Warning: This article contains details that may disturb some people.
Mosque attack victims will return to court on Tuesday morning for what has been an emotion-charged hearing for gunman Brenton Tarrant.
More than a third of the 66 victim impact statements have been read so far at the sentencing of the 29-year-old Australian.
Survivors and loved ones on Monday told of the pain, the heartbreak, and the struggle of everyday life - as well as how the hate-filled act has strengthened the community.
On Monday, Khaled Majed Abd'el Rauf Alnobani "thanked" Tarrant for making the community more united.
He said he had been in the prayer room and saw people being shot. He tried to help people but had to run.
"I felt very bad when I was outside and I heard the shooting still going on inside the mosque. I have felt very disappointed for not being able to help more people.
"I still feel shocked."
Taj Mohammed Kamran, who had come to New Zealand from Afghanistan, said he had seen his best friend shot in the mosque. He was listening to prayers when the shooting started.
"I hid outside. There was too much blood from my leg," he said.
He had been shot three times in the leg, and shrapnel remained inside his body. There was no control for his continuing pain.
Mohammad Atta Ahmad Alayan, who began with a reading from the Quran, said he had been shot twice and had no memory of how he got from the prayer room to where paramedics found him. He said he had held hands with another wounded worshipper because they could not move, as he lay worrying about his son, Ata Mohammad Ata Elayyan, 33, who he later found had been killed.

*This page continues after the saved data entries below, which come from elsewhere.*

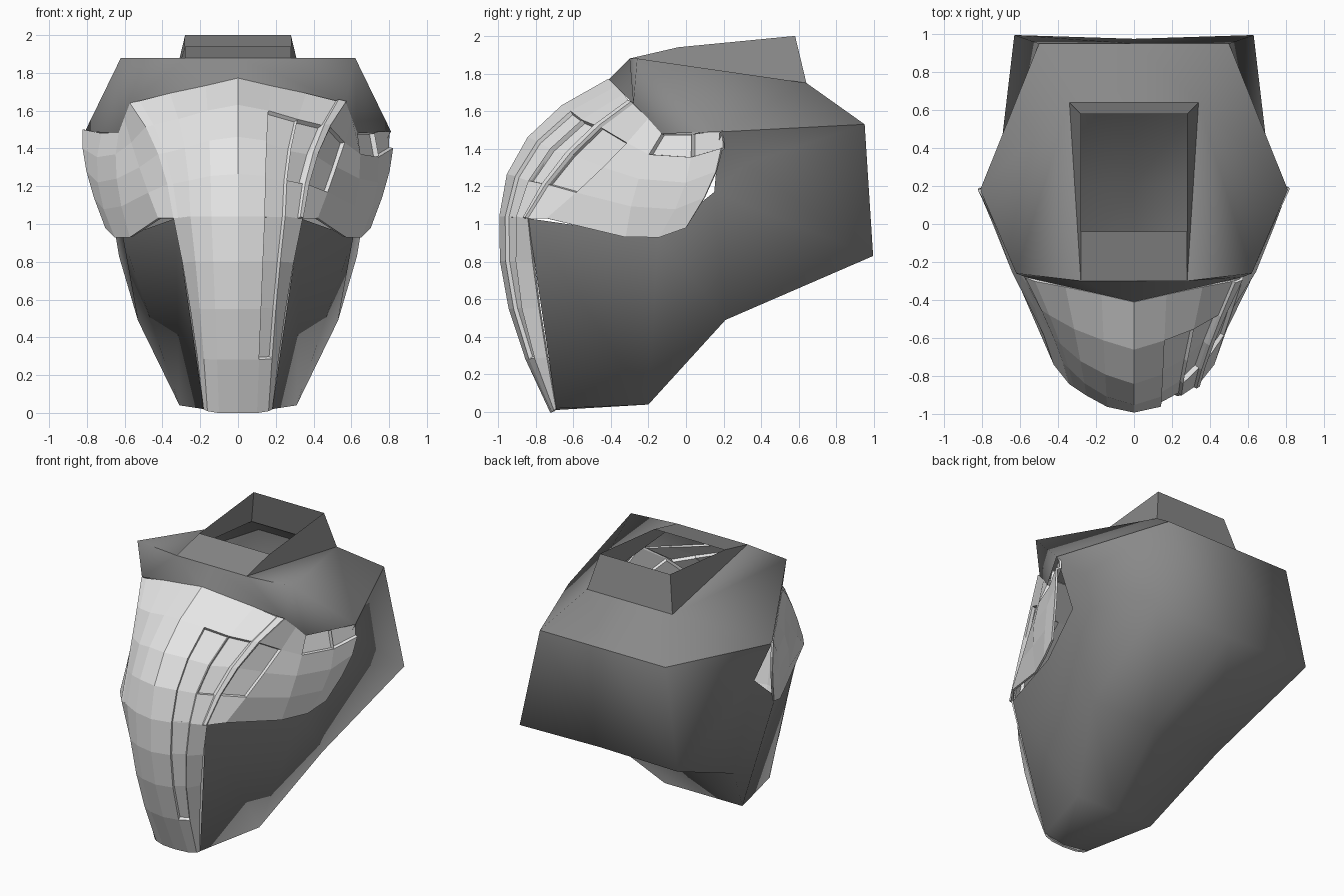
import bpy, bmesh
from mathutils import Vector

if "Cube" in bpy.data.objects:
    bpy.data.objects.remove(bpy.data.objects["Cube"], do_unlink=True)


def material(name, value):
    mat = bpy.data.materials.new(name)
    mat.use_nodes = True
    colour = (value, value, value, 1)
    mat.diffuse_color = colour
    mat.node_tree.nodes["Principled BSDF"].inputs["Base Color"].default_value = colour
    return mat


dark_grey = material("dark grey", 0.25)
pale_grey = material("pale grey", 0.8)


def finish(name, bm, mat):
    bmesh.ops.remove_doubles(bm, verts=bm.verts[:], dist=0.0005)
    mesh = bpy.data.meshes.new(name)
    bm.to_mesh(mesh)
    bm.free()
    mesh.materials.append(mat)
    obj = bpy.data.objects.new(name, mesh)
    bpy.context.collection.objects.link(obj)
    return obj


def mirrored_shell(name, points, faces, mat, smooth):
    """Build named corner points and faces for both halves."""
    bm = bmesh.new()
    for side in (1, -1):
        verts = {k: bm.verts.new((side * x, y, z)) for k, (x, y, z) in points.items()}
        for keys in faces:
            order = keys.split()
            bm.faces.new([verts[k] for k in order[::side]])
    bmesh.ops.remove_doubles(bm, verts=bm.verts[:], dist=0.0005)
    bmesh.ops.recalc_face_normals(bm, faces=bm.faces[:])
    for f in bm.faces:
        f.smooth = smooth
    # crisp brow line and roof rim, soft elsewhere
    for e in bm.edges:
        brow = all(v.co.z > 1.85 for v in e.verts)
        rim = all(1.4 < v.co.z < 1.6 for v in e.verts)
        if brow or rim:
            e.smooth = False
    return finish(name, bm, mat)


# Helmet shell: roof, brow band, sides, back and underside
shell = {
    "brow_mid": (0, -.3, 1.88), "brow": (.28, -.3, 1.88), "corner": (.62, -.26, 1.88),
    "peak": (0, -.41, 1.77), "temple": (.57, -.28, 1.64), "notch": (.63, -.13, 1.48),
    "vent": (.34, .64, 1.75), "vent_mid": (0, .64, 1.75),
    "ear": (.81, .18, 1.49), "rear": (.5, .95, 1.53), "rear_mid": (0, .95, 1.53),
    "tail": (.63, .995, .83), "tail_mid": (0, .975, .83),
    "hollow": (.71, .32, 1.32), "lobe": (.65, .15, 1.17),
    "jaw": (.61, -.15, .93), "cheek": (.33, -.84, 1.03),
    "belly": (.53, .21, .49), "belly_mid": (0, .21, .49),
    "chin": (.31, -.2, .04), "chin_mid": (0, -.2, .04),
    "tip": (.18, -.69, .02), "tip_mid": (0, -.71, .01),
}
shell_faces = [
    "brow corner vent", "corner ear vent", "vent ear rear", "vent rear rear_mid vent_mid",
    "brow_mid peak temple brow", "brow temple corner", "corner temple notch",
    "corner notch ear",
    "ear hollow rear", "hollow tail rear", "ear lobe hollow", "lobe tail hollow",
    "lobe belly tail", "lobe jaw belly",
    "jaw chin belly", "jaw cheek chin", "cheek tip chin",
    "rear tail tail_mid rear_mid", "tail belly belly_mid tail_mid",
    "belly chin chin_mid belly_mid", "chin tip tip_mid chin_mid",
]
mirrored_shell("helmet_shell", shell, shell_faces, dark_grey, True)

# Open vent box on the roof
vent = {k: shell[k] for k in ("brow_mid", "brow", "vent", "vent_mid")}
vent.update(front=(.28, -.04, 1.94), front_mid=(0, -.04, 1.94),
            back=(.28, .58, 2), back_mid=(0, .58, 2))
mirrored_shell("roof_vent", vent,
               ["brow_mid brow front front_mid", "brow vent back front",
                "vent vent_mid back_mid back"], dark_grey, False)

# Face plate: each column is a curve through three points, centre to ear
UPPER = [
    ((0, -.41, 1.77), (0, -.84, 1.46), (0, -.99, 1.04)),
    ((.17, -.37, 1.73), (.15, -.79, 1.44), (.14, -.96, 1.04)),
    ((.36, -.33, 1.69), (.28, -.72, 1.4), (.25, -.9, 1.04)),
    ((.52, -.3, 1.65), (.385, -.63, 1.375), (.315, -.857, 1.03)),
    ((.57, -.28, 1.64), (.42, -.6, 1.37), (.34, -.84, 1.03)),
    ((.6, -.2, 1.56), (.52, -.44, 1.3), (.42, -.74, 1.03)),
    ((.63, -.13, 1.48), (.64, -.25, 1.24), (.57, -.32, .93)),
    ((.72, .03, 1.48), (.74, 0, 1.22), (.65, -.14, .93)),
    ((.82, .18, 1.5), (.8, .16, 1.28), (.7, 0, .98)),
]
# Snout: continues the inner columns down to the tip
LOWER = [
    (UPPER[0][2], (0, -.94, .55), (0, -.72, 0)),
    (UPPER[1][2], (.12, -.915, .55), (.1, -.71, 0)),
    (UPPER[2][2], (.2, -.87, .55), (.16, -.7, .01)),
    (UPPER[4][2], (.25, -.78, .55), (.18, -.69, .02)),
]
ROWS = 4


def curve(points):
    a, b, c = map(Vector, points)
    ts = [i / ROWS for i in range(ROWS + 1)]
    return [a * (1 - t) * (1 - 2 * t) + b * 4 * t * (1 - t) + c * t * (2 * t - 1) for t in ts]


bm = bmesh.new()
cells = {}
for side in (1, -1):
    for part, columns in (("upper", UPPER), ("lower", LOWER)):
        grid = [[bm.verts.new((side * p.x, p.y, p.z)) for p in curve(c)] for c in columns]
        for j in range(len(grid) - 1):
            for i in range(ROWS):
                quad = [grid[j][i], grid[j][i + 1], grid[j + 1][i + 1], grid[j + 1][i]]
                cells[side, part, j, i] = bm.faces.new(quad[::side])
bm.normal_update()


# Stepped panels and raised brow ridge, only on the left side of the face
def step(part, column, rows, depth):
    bmesh.ops.inset_region(bm, faces=[cells[1, part, column, i] for i in rows],
                           thickness=0.006, depth=depth, use_even_offset=True)


step("lower", 1, range(3), -0.02)
step("upper", 1, (1, 2, 3), -0.02)
step("upper", 2, (1, 2), -0.025)
step("upper", 3, range(4), 0.015)
step("upper", 4, (1, 2), -0.02)
step("upper", 6, (0,), -0.025)
step("upper", 7, (0,), -0.025)

plate = finish("face_plate", bm, pale_grey)
rim = plate.modifiers.new("rim thickness", "SOLIDIFY")
rim.thickness = 0.015
rim.offset = -0.6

He said no words could describe what his heart was feeling as his son was buried.
Maysoon Salama, the mother of Ata Mohammad Ata Elayyan, said, "My heart breaks millions of times", as she described the shooting as "the darkest moments in our lives as a Muslim community". The gunman had inflicted pain worldwide. She told him: "You have killed your own humanity".
Where to find help and support:
- Shine (domestic violence) - 0508 744 633
- Women's Refuge - 0800 733 843 (0800 REFUGE)
- Need to Talk? - Call or text 1737
- What's Up - 0800 WHATS UP (0800 942 8787)
- Lifeline - 0800 543 354 or (09) 5222 999 within Auckland
- Youthline - 0800 376 633, text 234, email firstname.lastname@example.org or online chat
- Samaritans - 0800 726 666
- Depression Helpline - 0800 111 757
- Suicide Crisis Helpline - 0508 828 865 (0508 TAUTOKO)
- Shakti Community Council - 0800 742 584